**AIM OF THE EXERCISE**
Check each line below for the word "faces", and copy those that have it.
[RECORD SET Boundary: Start]
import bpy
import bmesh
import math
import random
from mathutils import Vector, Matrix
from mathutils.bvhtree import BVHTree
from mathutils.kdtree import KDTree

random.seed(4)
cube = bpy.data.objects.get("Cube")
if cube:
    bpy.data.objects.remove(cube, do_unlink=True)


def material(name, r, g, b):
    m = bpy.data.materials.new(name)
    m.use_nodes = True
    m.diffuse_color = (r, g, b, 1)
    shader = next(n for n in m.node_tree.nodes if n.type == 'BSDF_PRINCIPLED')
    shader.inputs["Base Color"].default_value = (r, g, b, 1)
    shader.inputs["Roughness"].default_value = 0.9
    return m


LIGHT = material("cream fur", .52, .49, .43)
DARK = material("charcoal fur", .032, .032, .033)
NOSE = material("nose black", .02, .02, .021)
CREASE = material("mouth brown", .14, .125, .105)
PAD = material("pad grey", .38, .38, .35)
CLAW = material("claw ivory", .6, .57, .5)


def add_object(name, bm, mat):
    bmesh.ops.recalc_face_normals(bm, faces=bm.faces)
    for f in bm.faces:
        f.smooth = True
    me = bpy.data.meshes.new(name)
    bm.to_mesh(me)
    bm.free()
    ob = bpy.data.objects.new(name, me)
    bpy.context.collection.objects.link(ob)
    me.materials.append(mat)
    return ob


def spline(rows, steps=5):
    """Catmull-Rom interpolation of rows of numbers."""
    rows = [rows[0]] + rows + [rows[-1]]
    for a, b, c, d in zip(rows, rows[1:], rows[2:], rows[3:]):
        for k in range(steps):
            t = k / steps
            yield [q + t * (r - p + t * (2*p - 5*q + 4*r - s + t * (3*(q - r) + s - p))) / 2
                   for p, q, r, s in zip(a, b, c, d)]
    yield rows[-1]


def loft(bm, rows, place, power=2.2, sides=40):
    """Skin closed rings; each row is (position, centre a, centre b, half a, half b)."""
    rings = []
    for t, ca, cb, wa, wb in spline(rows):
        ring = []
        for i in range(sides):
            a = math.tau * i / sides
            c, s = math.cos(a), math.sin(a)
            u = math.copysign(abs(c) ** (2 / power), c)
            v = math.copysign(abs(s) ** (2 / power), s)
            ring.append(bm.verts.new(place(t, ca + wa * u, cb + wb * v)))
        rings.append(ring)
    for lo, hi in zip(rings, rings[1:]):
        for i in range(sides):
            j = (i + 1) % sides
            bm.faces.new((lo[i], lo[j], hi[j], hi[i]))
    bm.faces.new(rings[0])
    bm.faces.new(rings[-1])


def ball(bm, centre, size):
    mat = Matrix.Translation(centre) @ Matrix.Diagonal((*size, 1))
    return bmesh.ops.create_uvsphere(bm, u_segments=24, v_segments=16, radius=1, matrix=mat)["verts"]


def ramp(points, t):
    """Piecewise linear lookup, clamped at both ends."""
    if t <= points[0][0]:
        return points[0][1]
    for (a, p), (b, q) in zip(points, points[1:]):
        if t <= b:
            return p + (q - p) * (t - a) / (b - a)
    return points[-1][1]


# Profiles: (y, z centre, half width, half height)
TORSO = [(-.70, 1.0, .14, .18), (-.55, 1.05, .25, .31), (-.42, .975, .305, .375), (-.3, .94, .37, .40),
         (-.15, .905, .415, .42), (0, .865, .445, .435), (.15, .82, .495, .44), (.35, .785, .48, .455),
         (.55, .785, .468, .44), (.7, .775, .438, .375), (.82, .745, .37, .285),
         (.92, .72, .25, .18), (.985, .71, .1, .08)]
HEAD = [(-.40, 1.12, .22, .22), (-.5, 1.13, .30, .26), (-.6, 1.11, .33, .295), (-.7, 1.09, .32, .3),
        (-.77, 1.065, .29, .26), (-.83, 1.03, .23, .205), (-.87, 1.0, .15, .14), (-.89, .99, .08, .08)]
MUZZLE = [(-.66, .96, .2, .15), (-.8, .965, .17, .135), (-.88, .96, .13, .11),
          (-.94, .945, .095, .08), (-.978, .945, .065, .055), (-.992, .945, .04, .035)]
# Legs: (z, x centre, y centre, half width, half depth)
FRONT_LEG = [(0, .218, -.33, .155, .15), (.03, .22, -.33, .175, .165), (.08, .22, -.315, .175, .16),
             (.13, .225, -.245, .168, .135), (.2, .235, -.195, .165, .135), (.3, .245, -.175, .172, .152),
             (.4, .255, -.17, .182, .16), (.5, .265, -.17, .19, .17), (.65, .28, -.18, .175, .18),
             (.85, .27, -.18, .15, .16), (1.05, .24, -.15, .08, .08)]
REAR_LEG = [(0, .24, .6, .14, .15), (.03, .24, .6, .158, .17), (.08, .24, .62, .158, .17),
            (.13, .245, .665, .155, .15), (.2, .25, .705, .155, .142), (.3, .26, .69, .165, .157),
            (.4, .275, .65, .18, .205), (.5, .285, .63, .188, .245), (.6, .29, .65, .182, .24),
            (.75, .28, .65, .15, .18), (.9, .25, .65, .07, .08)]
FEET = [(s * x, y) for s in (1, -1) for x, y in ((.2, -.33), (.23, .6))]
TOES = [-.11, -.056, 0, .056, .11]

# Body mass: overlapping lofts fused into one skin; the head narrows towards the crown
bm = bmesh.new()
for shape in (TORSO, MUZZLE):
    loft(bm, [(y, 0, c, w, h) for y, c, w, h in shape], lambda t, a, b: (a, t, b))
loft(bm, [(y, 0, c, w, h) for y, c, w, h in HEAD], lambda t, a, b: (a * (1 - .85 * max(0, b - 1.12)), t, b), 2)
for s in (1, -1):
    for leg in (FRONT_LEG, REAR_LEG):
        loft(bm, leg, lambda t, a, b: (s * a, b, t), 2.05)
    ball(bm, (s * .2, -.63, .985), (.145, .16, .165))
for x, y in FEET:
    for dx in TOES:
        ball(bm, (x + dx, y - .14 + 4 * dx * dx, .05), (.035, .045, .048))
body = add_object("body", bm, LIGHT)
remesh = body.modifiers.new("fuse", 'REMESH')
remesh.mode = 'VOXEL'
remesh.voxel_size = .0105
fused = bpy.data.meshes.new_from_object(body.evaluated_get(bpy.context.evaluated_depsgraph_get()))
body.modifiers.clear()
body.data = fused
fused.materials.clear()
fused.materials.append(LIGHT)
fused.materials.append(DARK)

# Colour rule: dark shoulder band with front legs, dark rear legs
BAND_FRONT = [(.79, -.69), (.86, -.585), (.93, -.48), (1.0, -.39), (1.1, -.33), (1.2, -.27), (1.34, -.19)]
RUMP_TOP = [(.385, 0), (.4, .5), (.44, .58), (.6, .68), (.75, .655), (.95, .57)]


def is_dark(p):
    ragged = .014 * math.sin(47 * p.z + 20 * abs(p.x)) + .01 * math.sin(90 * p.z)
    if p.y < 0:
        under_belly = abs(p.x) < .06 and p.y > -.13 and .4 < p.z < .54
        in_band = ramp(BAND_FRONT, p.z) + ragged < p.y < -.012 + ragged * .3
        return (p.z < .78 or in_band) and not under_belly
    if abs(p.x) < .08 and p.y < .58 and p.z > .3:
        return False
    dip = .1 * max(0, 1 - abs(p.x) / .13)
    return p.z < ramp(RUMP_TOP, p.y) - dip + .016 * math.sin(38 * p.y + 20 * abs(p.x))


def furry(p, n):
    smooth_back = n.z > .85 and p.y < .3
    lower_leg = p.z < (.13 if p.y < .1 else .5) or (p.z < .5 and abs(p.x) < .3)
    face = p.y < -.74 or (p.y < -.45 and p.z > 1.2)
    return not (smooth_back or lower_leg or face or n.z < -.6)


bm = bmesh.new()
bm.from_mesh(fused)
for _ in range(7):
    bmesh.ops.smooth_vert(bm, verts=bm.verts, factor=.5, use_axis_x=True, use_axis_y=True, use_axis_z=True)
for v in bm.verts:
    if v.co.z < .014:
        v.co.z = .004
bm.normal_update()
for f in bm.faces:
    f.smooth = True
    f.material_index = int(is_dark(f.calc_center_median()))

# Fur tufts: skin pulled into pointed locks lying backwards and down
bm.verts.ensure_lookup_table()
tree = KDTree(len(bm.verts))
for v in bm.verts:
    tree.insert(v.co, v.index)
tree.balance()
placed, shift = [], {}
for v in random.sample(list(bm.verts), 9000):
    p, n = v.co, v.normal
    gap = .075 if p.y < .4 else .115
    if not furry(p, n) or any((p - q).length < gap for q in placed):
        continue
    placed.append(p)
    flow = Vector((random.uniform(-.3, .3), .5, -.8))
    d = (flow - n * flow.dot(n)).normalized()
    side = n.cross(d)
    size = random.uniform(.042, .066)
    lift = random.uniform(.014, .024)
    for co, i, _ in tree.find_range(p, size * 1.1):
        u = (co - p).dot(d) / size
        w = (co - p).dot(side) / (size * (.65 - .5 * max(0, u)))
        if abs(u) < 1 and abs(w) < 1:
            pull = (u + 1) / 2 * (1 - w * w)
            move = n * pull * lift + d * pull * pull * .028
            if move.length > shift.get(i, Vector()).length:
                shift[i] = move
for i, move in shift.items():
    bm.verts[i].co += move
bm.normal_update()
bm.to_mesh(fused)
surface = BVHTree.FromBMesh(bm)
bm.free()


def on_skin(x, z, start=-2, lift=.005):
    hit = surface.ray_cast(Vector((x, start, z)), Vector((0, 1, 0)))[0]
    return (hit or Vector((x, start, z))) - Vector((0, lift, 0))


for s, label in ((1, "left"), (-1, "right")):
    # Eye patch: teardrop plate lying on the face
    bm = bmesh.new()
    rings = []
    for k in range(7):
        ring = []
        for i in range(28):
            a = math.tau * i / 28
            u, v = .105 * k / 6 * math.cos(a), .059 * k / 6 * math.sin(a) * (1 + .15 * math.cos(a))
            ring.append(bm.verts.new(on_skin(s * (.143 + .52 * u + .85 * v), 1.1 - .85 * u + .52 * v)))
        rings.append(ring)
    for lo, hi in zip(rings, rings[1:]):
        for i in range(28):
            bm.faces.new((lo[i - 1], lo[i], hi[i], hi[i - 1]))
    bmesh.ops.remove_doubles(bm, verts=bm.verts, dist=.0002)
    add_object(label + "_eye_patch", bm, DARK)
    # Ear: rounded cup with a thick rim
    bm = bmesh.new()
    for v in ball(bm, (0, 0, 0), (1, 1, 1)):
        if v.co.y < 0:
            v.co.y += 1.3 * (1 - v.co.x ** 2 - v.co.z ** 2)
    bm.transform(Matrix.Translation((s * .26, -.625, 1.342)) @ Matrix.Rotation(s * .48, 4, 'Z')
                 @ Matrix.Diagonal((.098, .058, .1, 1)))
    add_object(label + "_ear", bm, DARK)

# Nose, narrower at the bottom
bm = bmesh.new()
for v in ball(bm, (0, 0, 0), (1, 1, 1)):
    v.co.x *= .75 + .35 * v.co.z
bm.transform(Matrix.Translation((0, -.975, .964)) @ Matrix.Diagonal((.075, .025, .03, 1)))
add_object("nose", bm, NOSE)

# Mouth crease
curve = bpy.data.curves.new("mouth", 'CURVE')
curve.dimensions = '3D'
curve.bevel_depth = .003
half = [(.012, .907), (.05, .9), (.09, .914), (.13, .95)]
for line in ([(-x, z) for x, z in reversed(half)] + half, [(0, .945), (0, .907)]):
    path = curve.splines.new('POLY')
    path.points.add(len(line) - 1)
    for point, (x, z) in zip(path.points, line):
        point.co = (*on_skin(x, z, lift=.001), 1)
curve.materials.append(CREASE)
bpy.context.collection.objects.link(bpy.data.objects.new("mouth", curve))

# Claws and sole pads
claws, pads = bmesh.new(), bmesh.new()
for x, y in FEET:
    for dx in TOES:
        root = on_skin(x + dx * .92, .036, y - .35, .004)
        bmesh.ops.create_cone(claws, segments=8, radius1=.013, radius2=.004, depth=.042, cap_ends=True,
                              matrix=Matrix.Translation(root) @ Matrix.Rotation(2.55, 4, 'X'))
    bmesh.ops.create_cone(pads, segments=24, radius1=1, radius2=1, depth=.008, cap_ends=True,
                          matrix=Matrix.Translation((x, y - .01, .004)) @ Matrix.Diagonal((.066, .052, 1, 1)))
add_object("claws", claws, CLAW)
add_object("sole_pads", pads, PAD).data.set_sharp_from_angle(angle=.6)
[RECORD SET Boundary: End]
**ANSWER TO THIS EXERCISE**
    bmesh.ops.recalc_face_normals(bm, faces=bm.faces)
    for f in bm.faces:
            bm.faces.new((lo[i], lo[j], hi[j], hi[i]))
    bm.faces.new(rings[0])
    bm.faces.new(rings[-1])
for f in bm.faces:
            bm.faces.new((lo[i - 1], lo[i], hi[i], hi[i - 1]))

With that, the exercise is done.